__WHAT YOU HAVE TO DO__
Among the lines of data below, reproduce only those from the one with "oz + (iz - oz) * u))" through the one with "return edges", exactly as they stand, both ends included.

Recorded data:
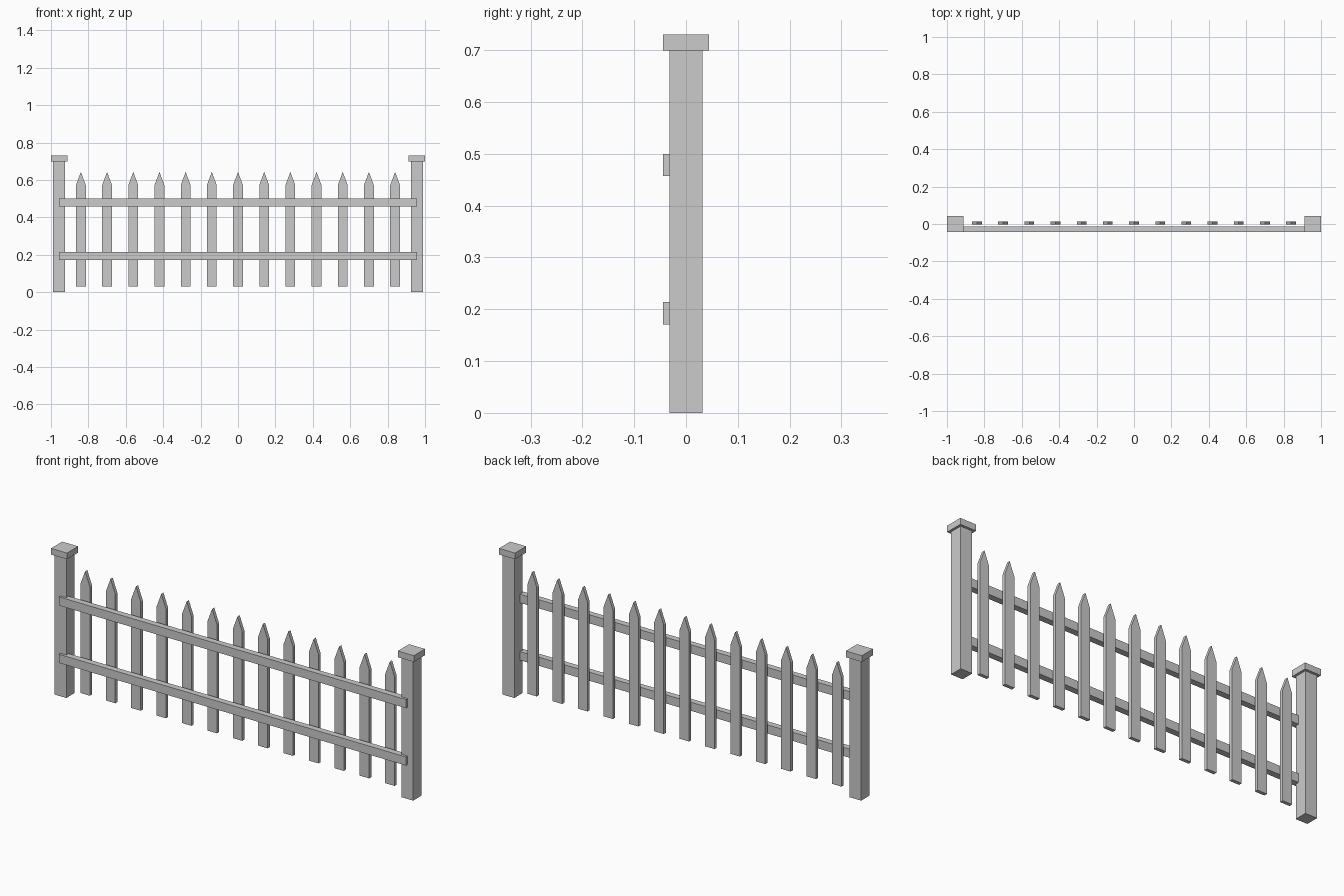
import bpy

if "Cube" in bpy.data.objects:
    bpy.data.objects.remove(bpy.data.objects["Cube"])


def prism(name, profile, y0, y1):
    """Extrude an XZ profile (counter-clockwise seen from the front) from y0 to y1."""
    n = len(profile)
    verts = [(x, y, z) for y in (y0, y1) for x, z in profile]
    faces = [tuple(range(n)), tuple(reversed(range(n, 2 * n)))]
    faces += [(i, i + n, (i + 1) % n + n, (i + 1) % n) for i in range(n)]
    mesh = bpy.data.meshes.new(name)
    mesh.from_pydata(verts, [], faces)
    obj = bpy.data.objects.new(name, mesh)
    bpy.context.collection.objects.link(obj)
    return obj


def box(name, x0, x1, y0, y1, z0, z1):
    return prism(name, [(x0, z0), (x1, z0), (x1, z1), (x0, z1)], y0, y1)


POST_X = 0.956

# End posts with flat caps
for side, x in (("left", -POST_X), ("right", POST_X)):
    box(f"{side}_post", x - 0.032, x + 0.032, -0.032, 0.032, 0, 0.70)
    box(f"{side}_post_cap", x - 0.044, x + 0.044, -0.044, 0.044, 0.699, 0.73)

# Horizontal rails, let into the front of the posts
for name, z0 in (("lower_rail", 0.171), ("upper_rail", 0.457)):
    box(name, -POST_X, POST_X, -0.044, -0.013, z0, z0 + 0.043)

# Pointed pickets
W = 0.026
for i in range(13):
    x = (i - 6) * 0.14
    outline = [(x - W, 0.03), (x + W, 0.03), (x + W, 0.573),
               (x, 0.643), (x - W, 0.573)]
    prism(f"picket_{i + 1}", outline, -0.004, 0.013)
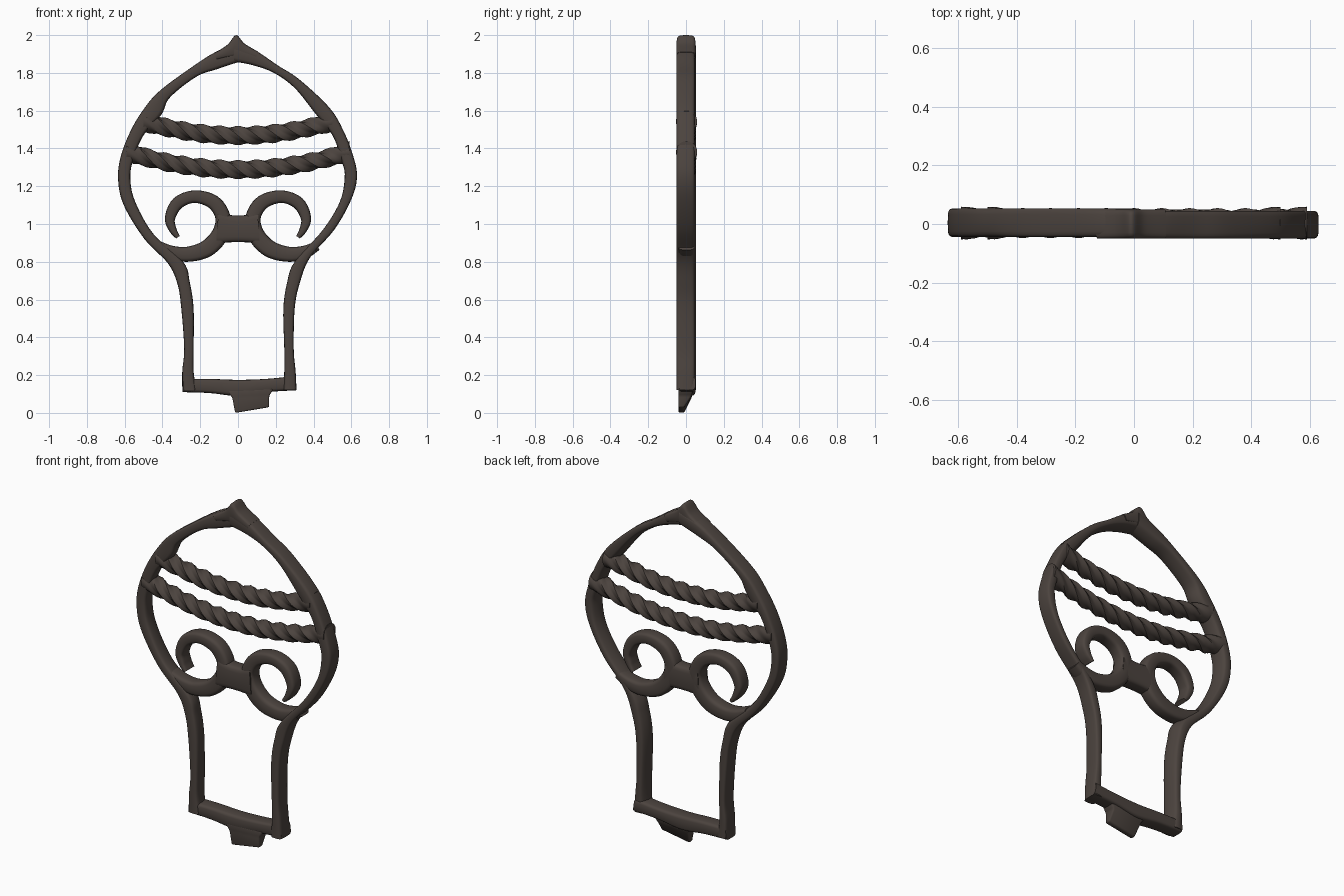
import bpy, bmesh, math
from mathutils import Vector

old = bpy.data.objects.get("Cube")
if old:
    bpy.data.objects.remove(old, do_unlink=True)

iron = bpy.data.materials.new("dark brown iron")
iron.use_nodes = True
colour = (0.072, 0.057, 0.049, 1)
iron.diffuse_color = colour
bsdf = iron.node_tree.nodes["Principled BSDF"]
bsdf.inputs["Base Color"].default_value = colour
bsdf.inputs["Roughness"].default_value = 0.8


def finish(name, bm, angle=50):
    bmesh.ops.recalc_face_normals(bm, faces=bm.faces)
    mesh = bpy.data.meshes.new(name)
    bm.to_mesh(mesh)
    bm.free()
    mesh.materials.append(iron)
    obj = bpy.data.objects.new(name, mesh)
    bpy.context.collection.objects.link(obj)
    bpy.ops.object.select_all(action="DESELECT")
    obj.select_set(True)
    bpy.context.view_layer.objects.active = obj
    bpy.ops.object.shade_smooth_by_angle(angle=math.radians(angle))
    return obj


def smooth_path(rows, steps=6):
    """Catmull-Rom interpolation of rows of numbers."""
    pts = [Vector(r) for r in rows]
    pts = [2 * pts[0] - pts[1]] + pts + [2 * pts[-1] - pts[-2]]
    out = []
    for a, b, c, d in zip(pts, pts[1:], pts[2:], pts[3:]):
        for s in range(steps):
            t = s / steps
            out.append(0.5 * (2 * b + (c - a) * t + (2 * a - 5 * b + 4 * c - d) * t * t
                              + (3 * b - a - 3 * c + d) * t ** 3))
    return out + [pts[-2]]


def skin(bm, rings):
    """Join rings of points into a capped tube."""
    rings = [[bm.verts.new(p) for p in ring] for ring in rings]
    n = len(rings[0])
    for r, s in zip(rings, rings[1:]):
        for i in range(n):
            j = (i + 1) % n
            bm.faces.new((r[i], r[j], s[j], s[i]))
    bm.faces.new(rings[0][::-1])
    bm.faces.new(rings[-1])


def strap(name, edges, front, back, taper=0.0, power=0.45, sides=20):
    """Flat forged strap between paired edge points (x, z, x, z)."""
    rings = []
    for ox, oz, ix, iz in edges:
        ring = []
        for k in range(sides):
            a = math.tau * k / sides
            c, s = math.cos(a), math.sin(a)
            c = math.copysign(abs(c) ** power, c)
            s = math.copysign(abs(s) ** power, s)
            u = (c + 1) / 2 * (1 - taper * max(0, s))
            ring.append((ox + (ix - ox) * u, (front + back) / 2 + s * (back - front) / 2,
                         oz + (iz - oz) * u))
        rings.append(ring)
    bm = bmesh.new()
    skin(bm, rings)
    return finish(name, bm)


def centre_edges(path):
    """Turn (x, z, half width) points into paired edge points."""
    edges = []
    for i, p in enumerate(path):
        t = path[min(i + 1, len(path) - 1)] - path[max(i - 1, 0)]
        n = Vector((-t.y, t.x)).normalized() * p.z
        edges.append((p.x + n.x, p.y + n.y, p.x - n.x, p.y - n.y))
    return edges


# Outer frame: outer and inner edge of each side, from apex to foot
left_rim = [
    (0.01, 1.96, 0.01, 1.86), (-0.12, 1.91, -0.11, 1.82), (-0.26, 1.82, -0.22, 1.78),
    (-0.42, 1.70, -0.36, 1.67), (-0.505, 1.60, -0.405, 1.58), (-0.57, 1.49, -0.5, 1.47),
    (-0.62, 1.36, -0.555, 1.34), (-0.635, 1.24, -0.57, 1.24), (-0.605, 1.10, -0.545, 1.12),
    (-0.495, 0.92, -0.45, 0.95), (-0.37, 0.79, -0.29, 0.80), (-0.32, 0.68, -0.255, 0.69),
    (-0.30, 0.55, -0.235, 0.55), (-0.285, 0.34, -0.235, 0.34), (-0.295, 0.22, -0.235, 0.22),
    (-0.295, 0.12, -0.22, 0.12)]
right_rim = [
    (-0.02, 1.96, -0.02, 1.86), (0.09, 1.92, 0.08, 1.84), (0.21, 1.84, 0.19, 1.80),
    (0.325, 1.765, 0.30, 1.72), (0.485, 1.615, 0.405, 1.59), (0.56, 1.49, 0.50, 1.47),
    (0.61, 1.36, 0.55, 1.33), (0.63, 1.25, 0.565, 1.25), (0.60, 1.13, 0.54, 1.12),
    (0.51, 0.97, 0.45, 0.97), (0.38, 0.82, 0.30, 0.80), (0.325, 0.68, 0.26, 0.69),
    (0.30, 0.55, 0.24, 0.55), (0.295, 0.34, 0.245, 0.34), (0.305, 0.22, 0.245, 0.22),
    (0.31, 0.12, 0.24, 0.12)]
strap("frame_left", smooth_path(left_rim), -0.045, 0.053, 0.2)
strap("frame_right", smooth_path(right_rim), -0.05, 0.045, 0.2)

# Pointed tip on the apex
strap("apex_tip", smooth_path([(-0.13, 1.90, -0.11, 1.87), (-0.055, 1.95, -0.05, 1.88),
                               (-0.01, 2.0, -0.01, 1.88), (0.035, 1.955, 0.03, 1.88),
                               (0.11, 1.91, 0.09, 1.87)]), -0.05, 0.05)

# Foot bar across the bottom, with a tapered tab under it
strap("foot_bar", smooth_path([(-0.295, 0.11, -0.29, 0.18), (-0.15, 0.105, -0.15, 0.18),
                               (0.0, 0.09, 0.0, 0.175), (0.15, 0.11, 0.15, 0.18),
                               (0.31, 0.12, 0.30, 0.195)]), -0.04, 0.05)
bm = bmesh.new()
skin(bm, [[(x0, -0.04, z0), (x1, -0.04, z1), (x1, y, z1), (x0, y, z0)]
          for x0, z0, x1, z1, y in [(-0.06, 0.12, 0.19, 0.13, 0.04), (-0.03, 0.08, 0.165, 0.09, 0.03),
                                    (-0.015, 0.0, 0.165, 0.03, -0.01)]])
bmesh.ops.bevel(bm, geom=bm.edges[:], offset=0.008, segments=2, affect="EDGES", profile=0.5)
finish("foot_tab", bm)

# Pair of scrolls curling out of the frame
scroll = [(-0.42, 0.885, 0.025), (-0.35, 0.85, 0.035), (-0.265, 0.84, 0.04),
          (-0.165, 0.87, 0.045), (-0.095, 0.945, 0.045), (-0.08, 1.035, 0.04),
          (-0.13, 1.115, 0.038), (-0.23, 1.145, 0.033), (-0.32, 1.11, 0.033),
          (-0.36, 1.03, 0.027), (-0.345, 0.97, 0.02), (-0.318, 0.93, 0.012)]
for side, sign in (("right", 1), ("left", -1)):
    path = smooth_path([(sign * x, z, w) for x, z, w in scroll])
    strap("scroll_" + side, centre_edges(path), -0.04, 0.045, power=0.55)

# Collar linking the two scrolls
collar = [(-0.11, 0.98, 0.085), (-0.04, 0.975, 0.072), (0.04, 0.975, 0.072), (0.11, 0.98, 0.085)]
strap("scroll_collar", centre_edges(smooth_path(collar)), -0.045, 0.045)


def twisted_bar(name, half, z_mid, rise):
    """Sagging square bar twisted a quarter turn per bump."""
    rings, steps, sides = [], 120, 20
    for i in range(steps + 1):
        x = half * (2 * i / steps - 1)
        sag = abs(x / half)
        size = 0.044 + 0.012 * max(0, sag - 0.8) / 0.2
        ripple = 0.007 * min(1, (1 - sag) * 6)
        turn = x / 0.095 * math.pi / 2
        ring = []
        for k in range(sides):
            a = math.tau * k / sides + turn
            r = size + ripple * math.cos(4 * (a - turn))
            ring.append((x, 0.003 + r * math.cos(a), z_mid + rise * sag ** 2 + r * math.sin(a)))
        rings.append(ring)
    bm = bmesh.new()
    skin(bm, rings)
    finish(name, bm)


# Two twisted crossbars
twisted_bar("upper_crossbar", 0.5, 1.468, 0.075)
twisted_bar("lower_crossbar", 0.59, 1.288, 0.095)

__REPLY__
                         oz + (iz - oz) * u))
        rings.append(ring)
    bm = bmesh.new()
    skin(bm, rings)
    return finish(name, bm)


def centre_edges(path):
    """Turn (x, z, half width) points into paired edge points."""
    edges = []
    for i, p in enumerate(path):
        t = path[min(i + 1, len(path) - 1)] - path[max(i - 1, 0)]
        n = Vector((-t.y, t.x)).normalized() * p.z
        edges.append((p.x + n.x, p.y + n.y, p.x - n.x, p.y - n.y))
    return edges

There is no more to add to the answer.